Omit all pictures, then print the entries exactly.

*** Supplied data ***

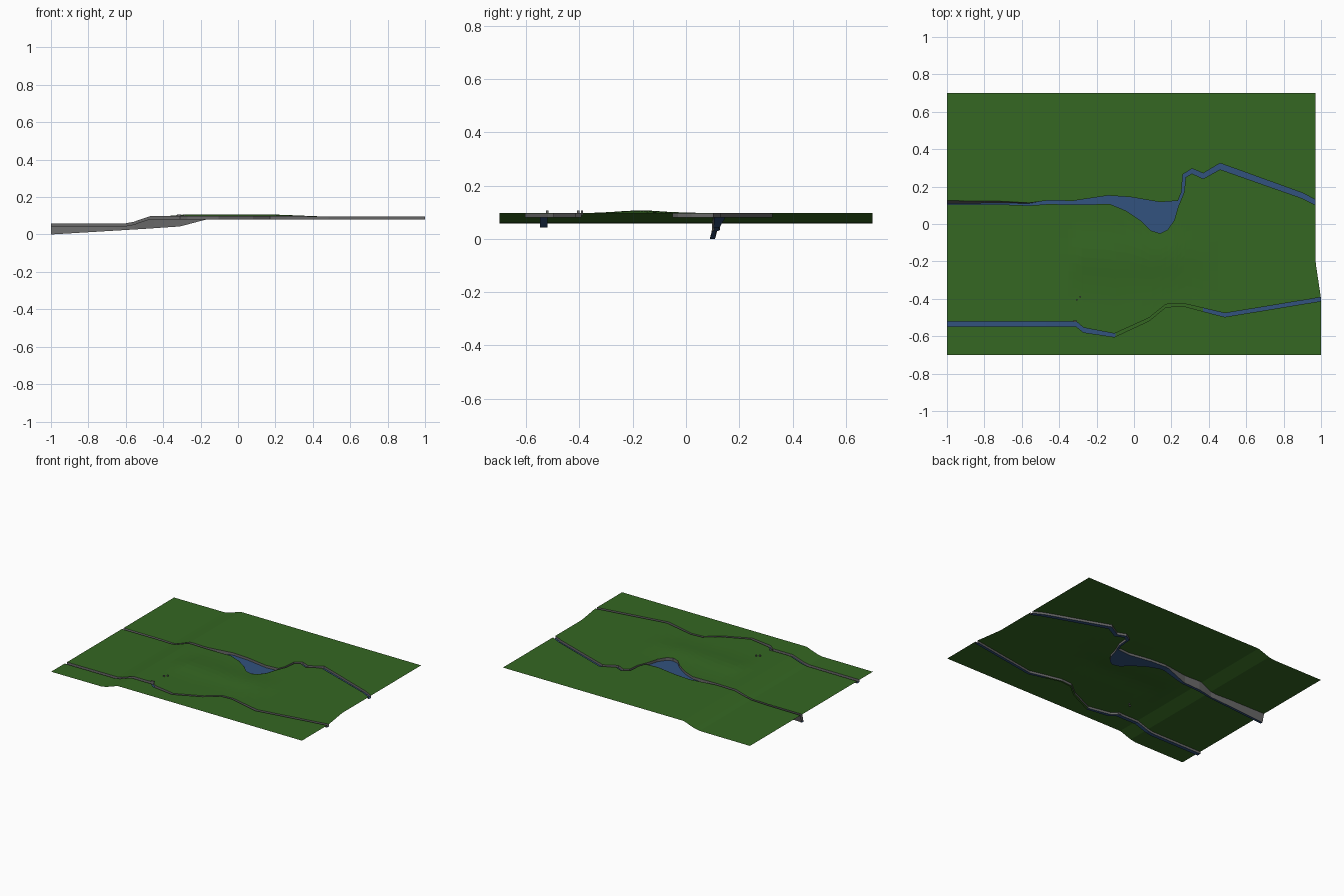
import bpy, math

if "Cube" in bpy.data.objects:
    bpy.data.objects.remove(bpy.data.objects["Cube"])


def material(name, rgb):
    m = bpy.data.materials.new(name)
    m.diffuse_color = (*rgb, 1)
    m.use_nodes = True
    m.node_tree.nodes["Principled BSDF"].inputs["Base Color"].default_value = m.diffuse_color
    return m


GRASS = material("grass_green", (0.035, 0.135, 0.016))
WATER = material("water_blue", (0.032, 0.085, 0.21))
STONE = material("stone_grey", (0.14, 0.14, 0.14))


def lerp(pts, x):
    """Piecewise linear lookup."""
    if x <= pts[0][0]:
        return pts[0][1]
    for (a, u), (b, v) in zip(pts, pts[1:]):
        if x <= b:
            return u + (v - u) * (x - a) / (b - a)
    return pts[-1][1]


# Height profile along x and the low ridge in the middle
STEP = [(-1, .058), (-.6, .059), (-.56, .066), (-.47, .097), (1, .096)]
RIDGE = [(-.4, 0), (-.28, 1), (.2, 1), (.45, 0)]


def ground(x, y):
    return lerp(STEP, x) + .010 * lerp(RIDGE, x) * math.exp(-((y + .17) / .12) ** 2)


# Banks of the north stream, which widens into a pond
NORTH_UP = [(-1, .125), (-.72, .122), (-.56, .113), (-.45, .127), (-.33, .123),
            (-.14, .152), (-.02, .144), (.14, .117), (.235, .124), (.254, .17),
            (.261, .265), (.31, .296), (.37, .271), (.46, .325), (1, .13)]
NORTH_LOW = [(-1, .105), (-.72, .105), (-.56, .099), (-.45, .107), (-.33, .103),
             (-.13, .107), (-.04, .07), (.04, .015), (.09, -.035), (.14, -.05),
             (.18, -.03), (.215, .02), (.235, .09), (.268, .17), (.276, .25),
             (.31, .27), (.37, .242), (.46, .292), (1, .102)]
NORTH_BED = [(-1, 0), (-.5, .03), (-.31, .043), (-.17, .08), (1, .08)]
NORTH_SHIFT = [(-1, -.016), (-.72, -.01), (-.5, 0), (1, 0)]

# Centre line and half width of the south stream
SOUTH = [(-1, -.534), (-.31, -.534), (-.27, -.567), (-.105, -.595), (.08, -.51),
         (.17, -.437), (.26, -.431), (.485, -.487), (1, -.402)]
SOUTH_HALF = [(-1, .0135), (-.31, .0135), (-.1, .009), (.26, .007), (.45, .010), (1, .010)]

# Shared columns: regular grid plus every bend
cols = {round(-1 + i * .05, 3) for i in range(40)} - {.95}
for prof in (STEP, RIDGE, NORTH_UP, NORTH_LOW, NORTH_BED, SOUTH):
    cols |= {p[0] for p in prof}
cols = sorted(cols)


def clip(x, y):
    """The east edge steps inwards towards the north."""
    return min(x, lerp([(-.4, 1), (-.2, .97)], y))


def south(sign):
    return lambda x: lerp(SOUTH, x) + sign * lerp(SOUTH_HALF, x)


def north_up(x):
    return lerp(NORTH_UP, x)


def north_low(x):
    return lerp(NORTH_LOW, x)


def south_bed(x):
    return lerp(STEP, x) - .016


def strip(name, rows, mats, rule=None):
    """Loft a sheet through rows; each row maps a column x to (y, z)."""
    verts, n = [], len(cols)
    for row in rows:
        for x in cols:
            y, z = row(x)
            verts.append((clip(x, y), y, z))
    faces = [(r * n + i, r * n + i + 1, (r + 1) * n + i + 1, (r + 1) * n + i)
             for r in range(len(rows) - 1) for i in range(n - 1)]
    me = bpy.data.meshes.new(name)
    me.from_pydata(verts, [], faces)
    for m in mats:
        me.materials.append(m)
    if rule:
        for p in me.polygons:
            p.material_index = rule(p.center)
    ob = bpy.data.objects.new(name, me)
    bpy.context.collection.objects.link(ob)
    return ob


def field(name, lo, hi, n):
    """Grass between two bank lines."""
    def row(t):
        def f(x):
            y = lo(x) + (hi(x) - lo(x)) * t
            return y, ground(x, y)
        return f
    strip(name, [row(i / n) for i in range(n + 1)], [GRASS])


field("south_field", lambda x: -.7, south(-1), 3)
field("middle_field", south(1), north_low, 14)
field("north_field", north_up, lambda x: .7, 4)


def stream(name, lo, hi, bed, shift, rule=None):
    """Stone banks on both sides and a water bed between them."""
    def top(e):
        return lambda x: (e(x), ground(x, e(x)) + .001)

    def foot(e):
        return lambda x: (e(x) + shift(x), bed(x))
    strip(name + "_south_bank", [top(lo), foot(lo)], [STONE])
    strip(name + "_north_bank", [foot(hi), top(hi)], [STONE])
    strip(name + "_bed", [foot(lo), foot(hi)], [WATER, GRASS], rule)


stream("north_stream", north_low, north_up, lambda x: lerp(NORTH_BED, x),
       lambda x: lerp(NORTH_SHIFT, x))
# The narrow middle part of the south stream has a grassy bed
stream("south_stream", south(-1), south(1), south_bed, lambda x: 0,
       lambda c: 1 if -.1 < c.x < .38 else 0)


def block(name, x, y, sx, sy, z0, z1):
    bpy.ops.mesh.primitive_cube_add(size=1, location=(x, y, (z0 + z1) / 2))
    ob = bpy.context.object
    ob.name = name
    ob.scale = (sx, sy, z1 - z0)
    ob.data.materials.append(STONE)


# Small sluice gate and two marker posts
block("sluice_gate", -.315, -.521, .022, .008, .085, .107)
block("marker_post_a", -.306, -.405, .010, .010, .09, .106)
block("marker_post_b", -.287, -.39, .008, .008, .09, .107)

*** End of Supplied data ***

> [Task response]:
import bpy, math

if "Cube" in bpy.data.objects:
    bpy.data.objects.remove(bpy.data.objects["Cube"])


def material(name, rgb):
    m = bpy.data.materials.new(name)
    m.diffuse_color = (*rgb, 1)
    m.use_nodes = True
    m.node_tree.nodes["Principled BSDF"].inputs["Base Color"].default_value = m.diffuse_color
    return m


GRASS = material("grass_green", (0.035, 0.135, 0.016))
WATER = material("water_blue", (0.032, 0.085, 0.21))
STONE = material("stone_grey", (0.14, 0.14, 0.14))


def lerp(pts, x):
    """Piecewise linear lookup."""
    if x <= pts[0][0]:
        return pts[0][1]
    for (a, u), (b, v) in zip(pts, pts[1:]):
        if x <= b:
            return u + (v - u) * (x - a) / (b - a)
    return pts[-1][1]


# Height profile along x and the low ridge in the middle
STEP = [(-1, .058), (-.6, .059), (-.56, .066), (-.47, .097), (1, .096)]
RIDGE = [(-.4, 0), (-.28, 1), (.2, 1), (.45, 0)]


def ground(x, y):
    return lerp(STEP, x) + .010 * lerp(RIDGE, x) * math.exp(-((y + .17) / .12) ** 2)


# Banks of the north stream, which widens into a pond
NORTH_UP = [(-1, .125), (-.72, .122), (-.56, .113), (-.45, .127), (-.33, .123),
            (-.14, .152), (-.02, .144), (.14, .117), (.235, .124), (.254, .17),
            (.261, .265), (.31, .296), (.37, .271), (.46, .325), (1, .13)]
NORTH_LOW = [(-1, .105), (-.72, .105), (-.56, .099), (-.45, .107), (-.33, .103),
             (-.13, .107), (-.04, .07), (.04, .015), (.09, -.035), (.14, -.05),
             (.18, -.03), (.215, .02), (.235, .09), (.268, .17), (.276, .25),
             (.31, .27), (.37, .242), (.46, .292), (1, .102)]
NORTH_BED = [(-1, 0), (-.5, .03), (-.31, .043), (-.17, .08), (1, .08)]
NORTH_SHIFT = [(-1, -.016), (-.72, -.01), (-.5, 0), (1, 0)]

# Centre line and half width of the south stream
SOUTH = [(-1, -.534), (-.31, -.534), (-.27, -.567), (-.105, -.595), (.08, -.51),
         (.17, -.437), (.26, -.431), (.485, -.487), (1, -.402)]
SOUTH_HALF = [(-1, .0135), (-.31, .0135), (-.1, .009), (.26, .007), (.45, .010), (1, .010)]

# Shared columns: regular grid plus every bend
cols = {round(-1 + i * .05, 3) for i in range(40)} - {.95}
for prof in (STEP, RIDGE, NORTH_UP, NORTH_LOW, NORTH_BED, SOUTH):
    cols |= {p[0] for p in prof}
cols = sorted(cols)


def clip(x, y):
    """The east edge steps inwards towards the north."""
    return min(x, lerp([(-.4, 1), (-.2, .97)], y))


def south(sign):
    return lambda x: lerp(SOUTH, x) + sign * lerp(SOUTH_HALF, x)


def north_up(x):
    return lerp(NORTH_UP, x)


def north_low(x):
    return lerp(NORTH_LOW, x)


def south_bed(x):
    return lerp(STEP, x) - .016


def strip(name, rows, mats, rule=None):
    """Loft a sheet through rows; each row maps a column x to (y, z)."""
    verts, n = [], len(cols)
    for row in rows:
        for x in cols:
            y, z = row(x)
            verts.append((clip(x, y), y, z))
    faces = [(r * n + i, r * n + i + 1, (r + 1) * n + i + 1, (r + 1) * n + i)
             for r in range(len(rows) - 1) for i in range(n - 1)]
    me = bpy.data.meshes.new(name)
    me.from_pydata(verts, [], faces)
    for m in mats:
        me.materials.append(m)
    if rule:
        for p in me.polygons:
            p.material_index = rule(p.center)
    ob = bpy.data.objects.new(name, me)
    bpy.context.collection.objects.link(ob)
    return ob


def field(name, lo, hi, n):
    """Grass between two bank lines."""
    def row(t):
        def f(x):
            y = lo(x) + (hi(x) - lo(x)) * t
            return y, ground(x, y)
        return f
    strip(name, [row(i / n) for i in range(n + 1)], [GRASS])


field("south_field", lambda x: -.7, south(-1), 3)
field("middle_field", south(1), north_low, 14)
field("north_field", north_up, lambda x: .7, 4)


def stream(name, lo, hi, bed, shift, rule=None):
    """Stone banks on both sides and a water bed between them."""
    def top(e):
        return lambda x: (e(x), ground(x, e(x)) + .001)

    def foot(e):
        return lambda x: (e(x) + shift(x), bed(x))
    strip(name + "_south_bank", [top(lo), foot(lo)], [STONE])
    strip(name + "_north_bank", [foot(hi), top(hi)], [STONE])
    strip(name + "_bed", [foot(lo), foot(hi)], [WATER, GRASS], rule)


stream("north_stream", north_low, north_up, lambda x: lerp(NORTH_BED, x),
       lambda x: lerp(NORTH_SHIFT, x))
# The narrow middle part of the south stream has a grassy bed
stream("south_stream", south(-1), south(1), south_bed, lambda x: 0,
       lambda c: 1 if -.1 < c.x < .38 else 0)


def block(name, x, y, sx, sy, z0, z1):
    bpy.ops.mesh.primitive_cube_add(size=1, location=(x, y, (z0 + z1) / 2))
    ob = bpy.context.object
    ob.name = name
    ob.scale = (sx, sy, z1 - z0)
    ob.data.materials.append(STONE)


# Small sluice gate and two marker posts
block("sluice_gate", -.315, -.521, .022, .008, .085, .107)
block("marker_post_a", -.306, -.405, .010, .010, .09, .106)
block("marker_post_b", -.287, -.39, .008, .008, .09, .107)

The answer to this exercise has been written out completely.